This week's book giveaway is in the Big Data forum. We're giving away four copies of Elasticsearch in Action and have Radu Gheorghe & Matthew Lee Hinman on-line! See this thread for details.

It's dangerous to blindingly trust your system's pseudo random generator as far as encryption, simulation or statistics are concerned. This test is based on a theorem given by Ernesto Cesaro ( proof can be found in[KUNTH: the art of computer programming, 1998]).

I was testing it on Java SDK 1.4.2, always got an output of 3.0. But I caculated using the primCounter which given by this program with my pocket Caculator, the value is rather close to 3.1416....... Why didn't the program above print a longer double, but always simply 3.0? Thank you very much in advance. Regards, Ellen [ September 12, 2003: Message edited by: Ellen Zhao ]

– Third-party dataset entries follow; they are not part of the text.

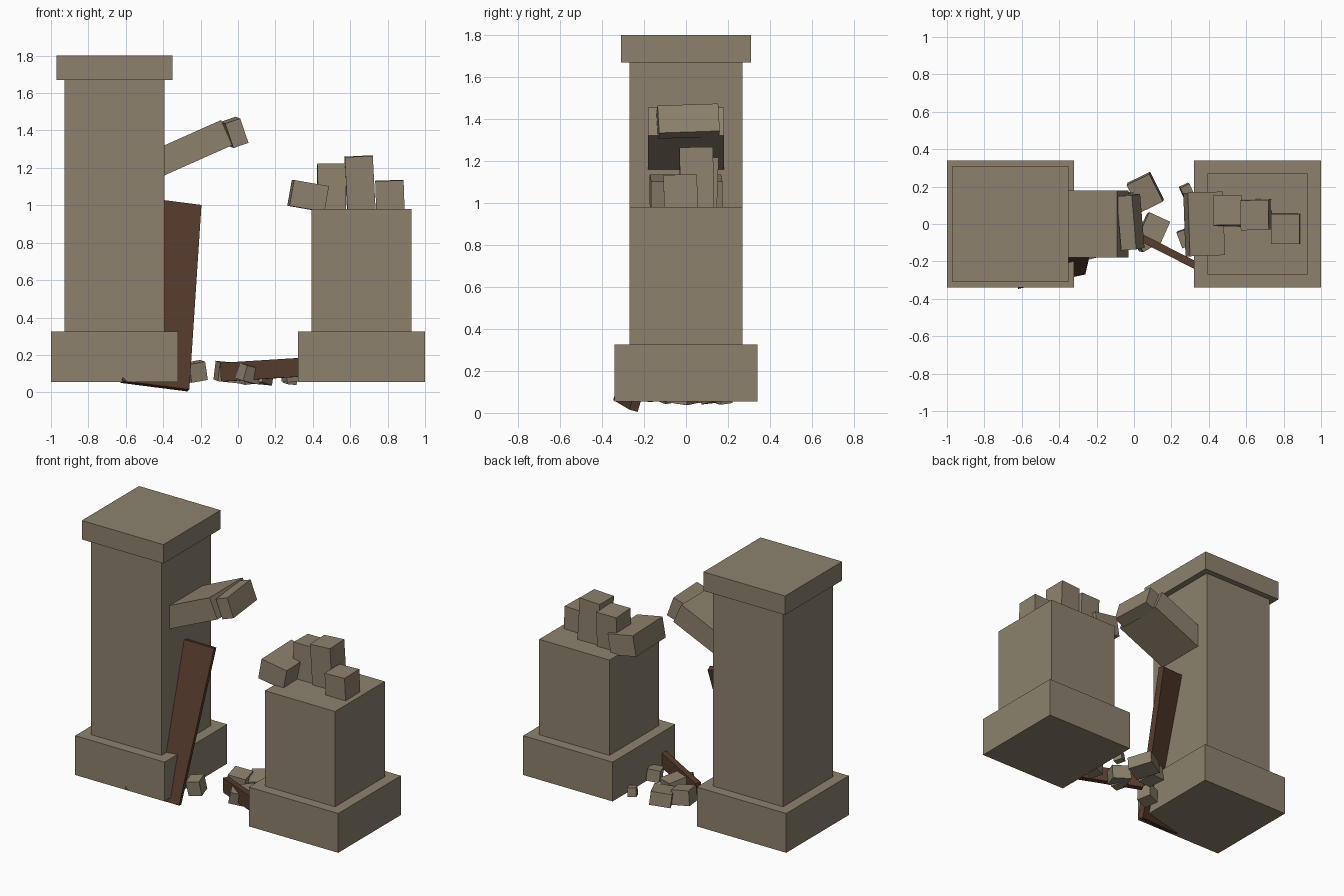
import bpy
from math import radians
from mathutils import Matrix, Vector, Euler

if "Cube" in bpy.data.objects:
    bpy.data.objects.remove(bpy.data.objects["Cube"])


def material(name, rgb):
    m = bpy.data.materials.new(name)
    m.diffuse_color = (*rgb, 1)
    m.use_nodes = True
    m.node_tree.nodes["Principled BSDF"].inputs["Base Color"].default_value = m.diffuse_color
    return m


STONE = material("weathered_stone", (0.265, 0.222, 0.152))
WOOD = material("dark_wood", (0.093, 0.045, 0.026))


def block(name, center, size, rot=(0, 0, 0), mat=STONE, basis=None):
    """Box of a given size, turned by Euler degrees or by a 3x3 basis."""
    bpy.ops.mesh.primitive_cube_add(size=1)
    ob = bpy.context.object
    ob.name = ob.data.name = name
    turn = basis or Euler([radians(a) for a in rot]).to_matrix()
    ob.data.transform(Matrix.Translation(center) @ turn.to_4x4()
                      @ Matrix.Diagonal((*size, 1)))
    ob.data.materials.append(mat)
    return ob


def span(name, x, y, z):
    """Upright box given by its limits, symmetric in y."""
    block(name, ((x[0] + x[1]) / 2, 0, (z[0] + z[1]) / 2),
          (x[1] - x[0], 2 * y, z[1] - z[0]))


# Pillars: the left one is whole, the right one is broken off
for side, x, top in (("left", -0.66, 1.67), ("right", 0.66, 0.98)):
    span(side + "_pillar_base", (x - 0.34, x + 0.34), 0.34, (0.055, 0.325))
    span(side + "_pillar_shaft", (x - 0.267, x + 0.267), 0.27, (0.325, top))
span("left_pillar_cap", (-0.97, -0.35), 0.31, (1.67, 1.80))

# Remains of the arch
block("arch_stub", (-0.266, 0, 1.297), (0.45, 0.36, 0.147), (0, -24, 0))
block("arch_end_stone", (-0.018, 0.01, 1.39), (0.085, 0.29, 0.138), (2, -19, 4))

# Broken stones on top of the right pillar
block("slipped_arch_stone", (0.375, 0.0, 1.05), (0.19, 0.34, 0.14), (0, 10, 2))
block("broken_top_stone_1", (0.5, 0.07, 1.095), (0.15, 0.16, 0.25), (-2, 0, 1))
block("broken_top_stone_2", (0.652, 0.05, 1.115), (0.15, 0.16, 0.295), (1, -3, 1))
block("broken_top_stone_3", (0.812, -0.026, 1.055), (0.152, 0.16, 0.155), (1, -2, 0))

# Rubble on the ground: center, size, rotation
rubble = [
    ((0.06, 0.17, 0.10), (0.135, 0.165, 0.09), (6, -6, 26)),
    ((0.105, -0.025, 0.095), (0.125, 0.13, 0.09), (-8, 5, -25)),
    ((-0.055, 0.10, 0.108), (0.12, 0.12, 0.10), (5, 6, 12)),
    ((-0.225, -0.13, 0.112), (0.09, 0.10, 0.10), (5, -10, 15)),
    ((0.06, -0.085, 0.10), (0.10, 0.09, 0.085), (10, 12, 30)),
    ((0.285, -0.07, 0.10), (0.085, 0.09, 0.08), (4, -6, 20)),
    ((0.28, 0.18, 0.075), (0.055, 0.06, 0.06), (8, 5, 25)),
]
for i, (c, s, r) in enumerate(rubble):
    block(f"rubble_{i + 1}", c, s, r)

# Door board leaning through the left pillar, set from its right edge
up = Vector((0.065, 0.29, 0.99)).normalized()
across = Vector((1, 0.22, -0.11))
across = (across - up * across.dot(up)).normalized()
basis = Matrix((across, up.cross(across), up)).transposed()
block("leaning_board", Vector((-0.265, -0.25, 0.01)) + up * 0.515 - across * 0.185,
      (0.37, 0.042, 1.03), mat=WOOD, basis=basis)

# Fallen board lying on edge against the right base
block("fallen_board", (0.16, -0.135, 0.123), (0.55, 0.04, 0.1), (0, -3.2, -27), WOOD)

I think because you're truncating the value. In this expression: int temp = 6 * 100000 / primCounter; by using "int" for temp, you're effectively limiting the possible results to square roots of integers. Pi^2 is 9.7, rather far from an integer; it's getting truncated to 9, and so the printed result is 3. To fix, use this: double temp = 6.0 * 100000 / primCounter; (note the 6 being changed to 6.0, to make the numerator of this fraction be a double.) You should then get values which are, indeed, close to Pi!